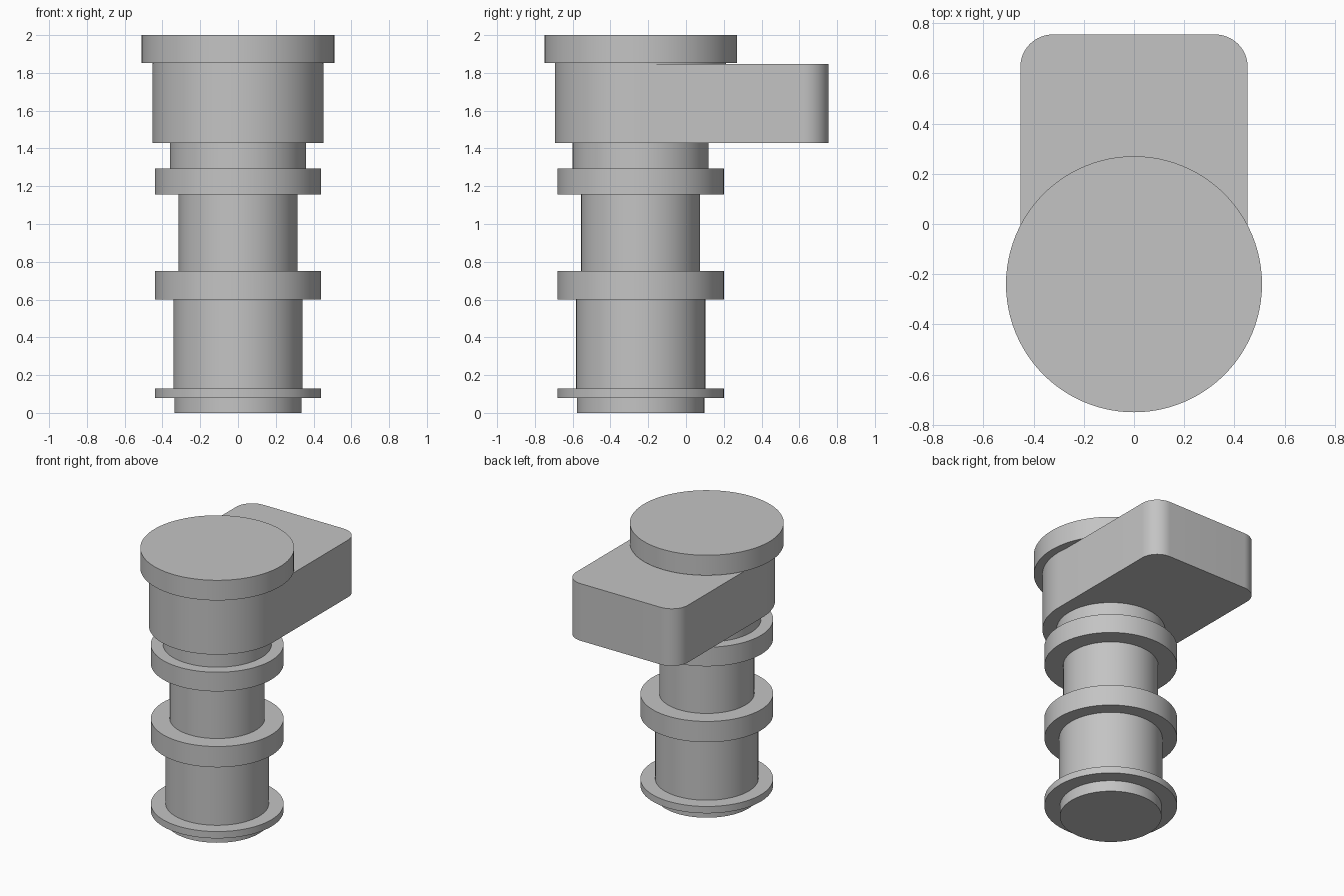
import bpy
import bmesh
from math import sin, cos, pi, radians

cube = bpy.data.objects.get("Cube")
if cube:
    bpy.data.objects.remove(cube, do_unlink=True)

AXIS_Y = -0.24
grey = bpy.data.materials.new("plain grey")
grey.use_nodes = True
colour = (0.55, 0.55, 0.55, 1)
grey.diffuse_color = colour
grey.node_tree.nodes["Principled BSDF"].inputs["Base Color"].default_value = colour


def prism(name, outline, z0, z1):
    """Extrude a closed xy outline from z0 up to z1."""
    bm = bmesh.new()
    base = bm.faces.new([bm.verts.new((x, y, z0)) for x, y in outline])
    top = bmesh.ops.extrude_face_region(bm, geom=[base], use_keep_orig=True)
    for item in top["geom"]:
        if isinstance(item, bmesh.types.BMVert):
            item.co.z = z1
    bmesh.ops.recalc_face_normals(bm, faces=bm.faces)
    mesh = bpy.data.meshes.new(name)
    bm.to_mesh(mesh)
    bm.free()
    mesh.materials.append(grey)
    obj = bpy.data.objects.new(name, mesh)
    bpy.context.collection.objects.link(obj)
    bpy.ops.object.select_all(action="DESELECT")
    obj.select_set(True)
    bpy.context.view_layer.objects.active = obj
    bpy.ops.object.shade_smooth_by_angle(angle=radians(30))
    return obj


def arc(cx, cy, r, start, end, steps):
    angles = [radians(start + (end - start) * i / steps) for i in range(steps + 1)]
    return [(cx + r * cos(a), cy + r * sin(a)) for a in angles]


# Stacked round sections of the column: name, radius, bottom, top
sections = [
    ("bottom_plug", 0.337, 0.0, 0.08),
    ("bottom_flange", 0.44, 0.08, 0.13),
    ("lower_barrel", 0.342, 0.13, 0.60),
    ("middle_collar", 0.44, 0.60, 0.752),
    ("upper_barrel", 0.315, 0.752, 1.155),
    ("upper_collar", 0.44, 1.155, 1.295),
    ("neck", 0.36, 1.295, 1.43),
    ("top_cap", 0.51, 1.853, 2.0),
]
for name, r, z0, z1 in sections:
    prism(name, arc(0, AXIS_Y, r, 0, 360, 96)[:-1], z0, z1)

# Head block: round at the front, filleted corners at the back
half, back, fillet = 0.453, 0.755, 0.13
outline = arc(0, AXIS_Y, half, 180, 360, 64)
outline += arc(half - fillet, back - fillet, fillet, 0, 90, 16)
outline += arc(fillet - half, back - fillet, fillet, 90, 180, 16)
prism("head_block", outline, 1.43, 1.848)

# Thin round seat closing the head under the cap
prism("cap_seat", arc(0, AXIS_Y, half, 0, 360, 96)[:-1], 1.848, 1.853)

·····

**TRY IT**
From the records given above, reproduce all text exactly and exclude each picture.

**OUTPUT OF THE TASK**
import bpy
import bmesh
from math import sin, cos, pi, radians

cube = bpy.data.objects.get("Cube")
if cube:
    bpy.data.objects.remove(cube, do_unlink=True)

AXIS_Y = -0.24
grey = bpy.data.materials.new("plain grey")
grey.use_nodes = True
colour = (0.55, 0.55, 0.55, 1)
grey.diffuse_color = colour
grey.node_tree.nodes["Principled BSDF"].inputs["Base Color"].default_value = colour


def prism(name, outline, z0, z1):
    """Extrude a closed xy outline from z0 up to z1."""
    bm = bmesh.new()
    base = bm.faces.new([bm.verts.new((x, y, z0)) for x, y in outline])
    top = bmesh.ops.extrude_face_region(bm, geom=[base], use_keep_orig=True)
    for item in top["geom"]:
        if isinstance(item, bmesh.types.BMVert):
            item.co.z = z1
    bmesh.ops.recalc_face_normals(bm, faces=bm.faces)
    mesh = bpy.data.meshes.new(name)
    bm.to_mesh(mesh)
    bm.free()
    mesh.materials.append(grey)
    obj = bpy.data.objects.new(name, mesh)
    bpy.context.collection.objects.link(obj)
    bpy.ops.object.select_all(action="DESELECT")
    obj.select_set(True)
    bpy.context.view_layer.objects.active = obj
    bpy.ops.object.shade_smooth_by_angle(angle=radians(30))
    return obj


def arc(cx, cy, r, start, end, steps):
    angles = [radians(start + (end - start) * i / steps) for i in range(steps + 1)]
    return [(cx + r * cos(a), cy + r * sin(a)) for a in angles]


# Stacked round sections of the column: name, radius, bottom, top
sections = [
    ("bottom_plug", 0.337, 0.0, 0.08),
    ("bottom_flange", 0.44, 0.08, 0.13),
    ("lower_barrel", 0.342, 0.13, 0.60),
    ("middle_collar", 0.44, 0.60, 0.752),
    ("upper_barrel", 0.315, 0.752, 1.155),
    ("upper_collar", 0.44, 1.155, 1.295),
    ("neck", 0.36, 1.295, 1.43),
    ("top_cap", 0.51, 1.853, 2.0),
]
for name, r, z0, z1 in sections:
    prism(name, arc(0, AXIS_Y, r, 0, 360, 96)[:-1], z0, z1)

# Head block: round at the front, filleted corners at the back
half, back, fillet = 0.453, 0.755, 0.13
outline = arc(0, AXIS_Y, half, 180, 360, 64)
outline += arc(half - fillet, back - fillet, fillet, 0, 90, 16)
outline += arc(fillet - half, back - fillet, fillet, 90, 180, 16)
prism("head_block", outline, 1.43, 1.848)

# Thin round seat closing the head under the cap
prism("cap_seat", arc(0, AXIS_Y, half, 0, 360, 96)[:-1], 1.848, 1.853)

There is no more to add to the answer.